> **HOW TO COMPLETE THIS TASK**
Out of the material that follows, write out exactly the lines from the line with "if profile[j][1] == 0" to the line with "return half +", both ends included, and no others.

───── DATASET EXCERPTS

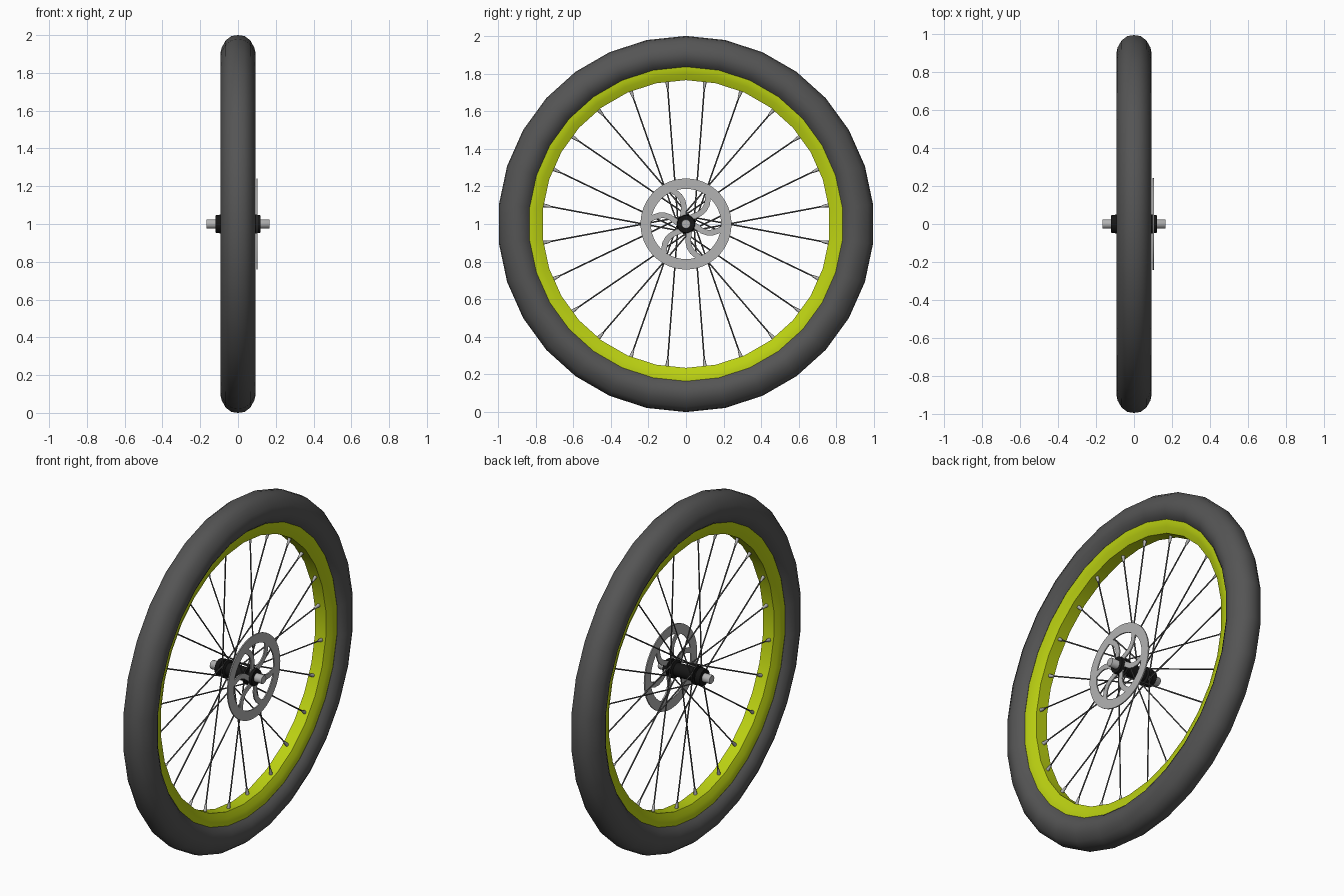
import bpy, bmesh
from math import sin, cos, pi, radians
from mathutils import Vector, Matrix

if "Cube" in bpy.data.objects:
    bpy.data.objects.remove(bpy.data.objects["Cube"])

HUB_Z = 1.0


def material(name, rgb):
    m = bpy.data.materials.new(name)
    m.diffuse_color = (*rgb, 1)
    m.use_nodes = True
    m.node_tree.nodes["Principled BSDF"].inputs["Base Color"].default_value = m.diffuse_color
    return m


rubber = material("rubber", (0.09, 0.09, 0.09))
lime = material("lime", (0.50, 0.64, 0.006))
black = material("black", (0.008, 0.008, 0.008))
steel = material("dark_steel", (0.10, 0.10, 0.10))
silver = material("silver", (0.45, 0.45, 0.45))


def polar(x, r, a):
    return Vector((x, r * cos(a), HUB_Z + r * sin(a)))


def finish(bm, name, mat, smooth=None):
    bmesh.ops.remove_doubles(bm, verts=bm.verts, dist=1e-5)
    bmesh.ops.recalc_face_normals(bm, faces=bm.faces)
    me = bpy.data.meshes.new(name)
    bm.to_mesh(me)
    bm.free()
    me.materials.append(mat)
    ob = bpy.data.objects.new(name, me)
    bpy.context.collection.objects.link(ob)
    if smooth:
        bpy.ops.object.select_all(action='DESELECT')
        ob.select_set(True)
        bpy.context.view_layer.objects.active = ob
        bpy.ops.object.shade_smooth_by_angle(angle=radians(smooth))
    return ob


def lathe(name, profile, n, mat, smooth=35):
    """Revolve a closed (x, radius) profile about the wheel axis."""
    bm = bmesh.new()
    rings = [[bm.verts.new(polar(x, r, pi / 2 + 2 * pi * i / n)) for x, r in profile]
             for i in range(n)]
    m = len(profile)
    for i in range(n):
        a, b = rings[i], rings[(i + 1) % n]
        for j in range(m):
            k = (j + 1) % m
            if profile[j][1] == 0 and profile[k][1] == 0:
                continue
            bm.faces.new((a[j], a[k], b[k], b[j]))
    return finish(bm, name, mat, smooth)


def mirrored(half):
    return half + [(-x, r) for x, r in reversed(half) if x > 0]


def rod(bm, p, q, r1, r2, sides):
    d = q - p
    mat = Matrix.Translation((p + q) / 2) @ d.to_track_quat('Z', 'Y').to_matrix().to_4x4()
    bmesh.ops.create_cone(bm, cap_ends=True, segments=sides, radius1=r1, radius2=r2,
                          depth=d.length, matrix=mat)


# Tyre and rim
lathe("tyre", mirrored([(0.0, 1.0), (0.035, 0.995), (0.065, 0.972), (0.086, 0.935), (0.093, 0.905),
                        (0.088, 0.875), (0.073, 0.85), (0.058, 0.836), (0.05, 0.842)]),
      30, rubber, 60)
lathe("rim", mirrored([(0.056, 0.845), (0.056, 0.822), (0.05, 0.797), (0.035, 0.765)]), 30, lime)

# Hub shell with spoke flanges and end caps, plus axle
lathe("hub", [(-0.12, 0), (-0.12, 0.046), (-0.09, 0.05), (-0.086, 0.036), (-0.078, 0.036),
              (-0.076, 0.052), (-0.064, 0.052), (-0.058, 0.038), (0.058, 0.038), (0.064, 0.052),
              (0.076, 0.052), (0.078, 0.036), (0.086, 0.036), (0.09, 0.05), (0.12, 0.046),
              (0.12, 0)], 24, black)
lathe("axle", [(-0.167, 0), (-0.167, 0.023), (-0.164, 0.025), (0.164, 0.025), (0.167, 0.023),
               (0.167, 0)], 20, silver)

# Spokes and their nipples: alternating flange sides, crossed in pairs
spokes, nipples = bmesh.new(), bmesh.new()
for k in range(24):
    a = radians(7.5 + 15 * k)
    side = 1 if k % 2 else -1
    turn = radians(60) * (1 if (k // 2) % 2 else -1)
    start = polar(side * 0.07, 0.047, a + turn)
    end = polar(side * 0.008, 0.768, a)
    d = (start - end).normalized()
    rod(spokes, start, end, 0.004, 0.004, 6)
    rod(nipples, end, end + d * 0.042, 0.011, 0.006, 8)
finish(spokes, "spokes", steel, 65)
finish(nipples, "spoke_nipples", silver, 50)

# Brake disc: outer ring and six curved arms
X0, X1 = 0.097, 0.104
lathe("brake_disc_ring", [(X0, 0.187), (X1, 0.187), (X1, 0.242), (X0, 0.242)], 48, silver)
path = [Vector(p) for p in ((0.035, 0.0), (0.06, -0.018), (0.085, -0.036), (0.115, -0.046),
                            (0.145, -0.045), (0.17, -0.036), (0.195, -0.024))]
arms = bmesh.new()
for k in range(6):
    turn = Matrix.Rotation(radians(60 * k), 2)
    rows = []
    for i, p in enumerate(path):
        t = (path[min(i + 1, len(path) - 1)] - path[max(i - 1, 0)]).normalized()
        w = Vector((-t.y, t.x)) * 0.015
        l, r = turn @ (p + w), turn @ (p - w)
        rows.append([arms.verts.new((x, q.x, HUB_Z + q.y))
                     for x, q in ((X0, l), (X1, l), (X1, r), (X0, r))])
    for a, b in zip(rows, rows[1:]):
        for j in range(4):
            arms.faces.new((a[j], a[(j + 1) % 4], b[(j + 1) % 4], b[j]))
    arms.faces.new(rows[0])
    arms.faces.new(rows[-1])
finish(arms, "brake_disc_arms", silver, 35)
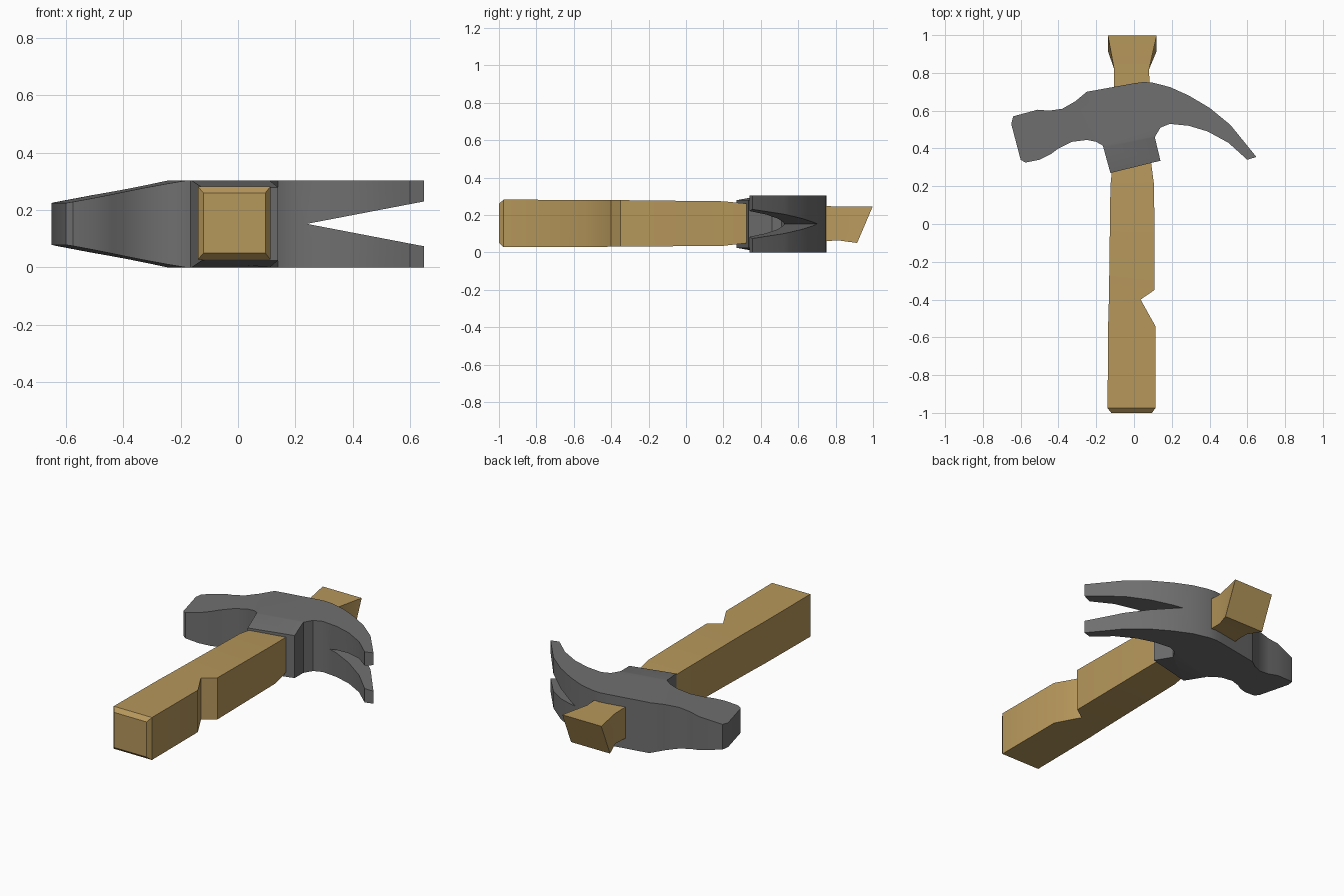
import bpy, bmesh, math
from mathutils import Vector

if "Cube" in bpy.data.objects:
    bpy.data.objects.remove(bpy.data.objects["Cube"])

MID = 0.152
AXIS = Vector((math.cos(math.radians(13)), math.sin(math.radians(13)), 0))
SIDE = Vector((-AXIS.y, AXIS.x, 0))


def material(name, color):
    m = bpy.data.materials.new(name)
    m.diffuse_color = (*color, 1)
    m.use_nodes = True
    m.node_tree.nodes["Principled BSDF"].inputs["Base Color"].default_value = m.diffuse_color
    return m


def make_object(name, bm, mat=None):
    bmesh.ops.recalc_face_normals(bm, faces=bm.faces)
    mesh = bpy.data.meshes.new(name)
    bm.to_mesh(mesh)
    bm.free()
    ob = bpy.data.objects.new(name, mesh)
    bpy.context.collection.objects.link(ob)
    if mat:
        mesh.materials.append(mat)
    return ob


def prism(points, direction):
    bm = bmesh.new()
    face = bm.faces.new([bm.verts.new(p) for p in points])
    ext = bmesh.ops.extrude_face_region(bm, geom=[face], use_keep_orig=True)
    moved = [g for g in ext["geom"] if isinstance(g, bmesh.types.BMVert)]
    bmesh.ops.translate(bm, verts=moved, vec=direction)
    return bm


def shade(ob, angle):
    bpy.ops.object.select_all(action='DESELECT')
    ob.select_set(True)
    bpy.context.view_layer.objects.active = ob
    bpy.ops.object.shade_smooth_by_angle(angle=math.radians(angle))


steel = material("steel", (0.16, 0.16, 0.16))
wood = material("wood", (0.47, 0.31, 0.105))

# Hammer head: side profile, extruded through its thickness
profile = [
    (-.65, .53), (-.64, .57), (-.51, .605), (-.45, .60), (-.38, .61), (-.31, .65),
    (-.25, .70), (0, .745), (.05, .752), (.10, .748), (.19, .725), (.29, .68),
    (.40, .615), (.51, .525), (.648, .355), (.60, .34), (.50, .43), (.39, .49),
    (.29, .52), (.19, .53), (.14, .51), (.11, .46), (.14, .335), (-.125, .27),
    (-.165, .415), (-.20, .435), (-.25, .445), (-.33, .435), (-.40, .40),
    (-.44, .37), (-.50, .34), (-.575, .325), (-.60, .34)]
bm = prism([(x, y, 0) for x, y in profile], (0, 0, 0.303))
# Cut lines where the striking end and the collar start to taper
for co, no in ((AXIS * -.08, AXIS), (SIDE * .43, SIDE)):
    bmesh.ops.bisect_plane(bm, geom=bm.verts[:] + bm.edges[:] + bm.faces[:],
                           plane_co=co, plane_no=no)
for v in bm.verts:
    u, w = v.co.dot(AXIS), v.co.dot(SIDE)
    scale = 1
    if u < -.08:
        scale = 1 - .52 * min(1, (-.08 - u) / .43)
    if w < .35 and abs(v.co.x) < .2:
        scale = .84
    v.co.z = MID + (v.co.z - MID) * scale
head = make_object("hammer_head", bm, steel)

# V-shaped slot that splits the claw
slot = make_object("claw_slot_cutter", prism(
    [(.24, 0, MID), (.70, 0, MID - .088), (.70, 0, MID + .088)], (0, 1, 0)))
slot.hide_render = True
mod = head.modifiers.new("claw_slot", 'BOOLEAN')
mod.operation = 'DIFFERENCE'
mod.solver = 'EXACT'
mod.object = slot
bpy.context.view_layer.objects.active = head
bpy.ops.object.modifier_apply(modifier=mod.name)
bpy.data.objects.remove(slot)
shade(head, 30)

# Wooden handle: rectangular sections (y low, y high, x left, x right, z low, z high)
sections = [
    (-1, -1, -.12, .095, .05, .26),
    (-.975, -.975, -.14, .113, .028, .282),
    (-.54, -.54, -.137, .113, .029, .28),
    (-.40, -.40, -.133, .035, .03, .279),
    (-.35, -.35, -.132, .108, .03, .279),
    (.20, .20, -.125, .107, .035, .273),
    (.33, .33, -.112, .09, .05, .26),
    (.82, .82, -.105, .08, .063, .245),
    (.915, .998, -.138, .12, .05, .245)]
bm = bmesh.new()
rings = []
for ya, yb, xa, xb, za, zb in sections:
    rings.append([bm.verts.new(p) for p in
                  ((xa, ya, za), (xb, ya, za), (xb, yb, zb), (xa, yb, zb))])
for a, b in zip(rings, rings[1:]):
    for i in range(4):
        j = (i + 1) % 4
        bm.faces.new((a[i], a[j], b[j], b[i]))
bm.faces.new(rings[0])
bm.faces.new(rings[-1])
handle = make_object("handle", bm, wood)
shade(handle, 30)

──────────

> **RESPONSE TO THIS EXERCISE**
            if profile[j][1] == 0 and profile[k][1] == 0:
                continue
            bm.faces.new((a[j], a[k], b[k], b[j]))
    return finish(bm, name, mat, smooth)


def mirrored(half):
    return half + [(-x, r) for x, r in reversed(half) if x > 0]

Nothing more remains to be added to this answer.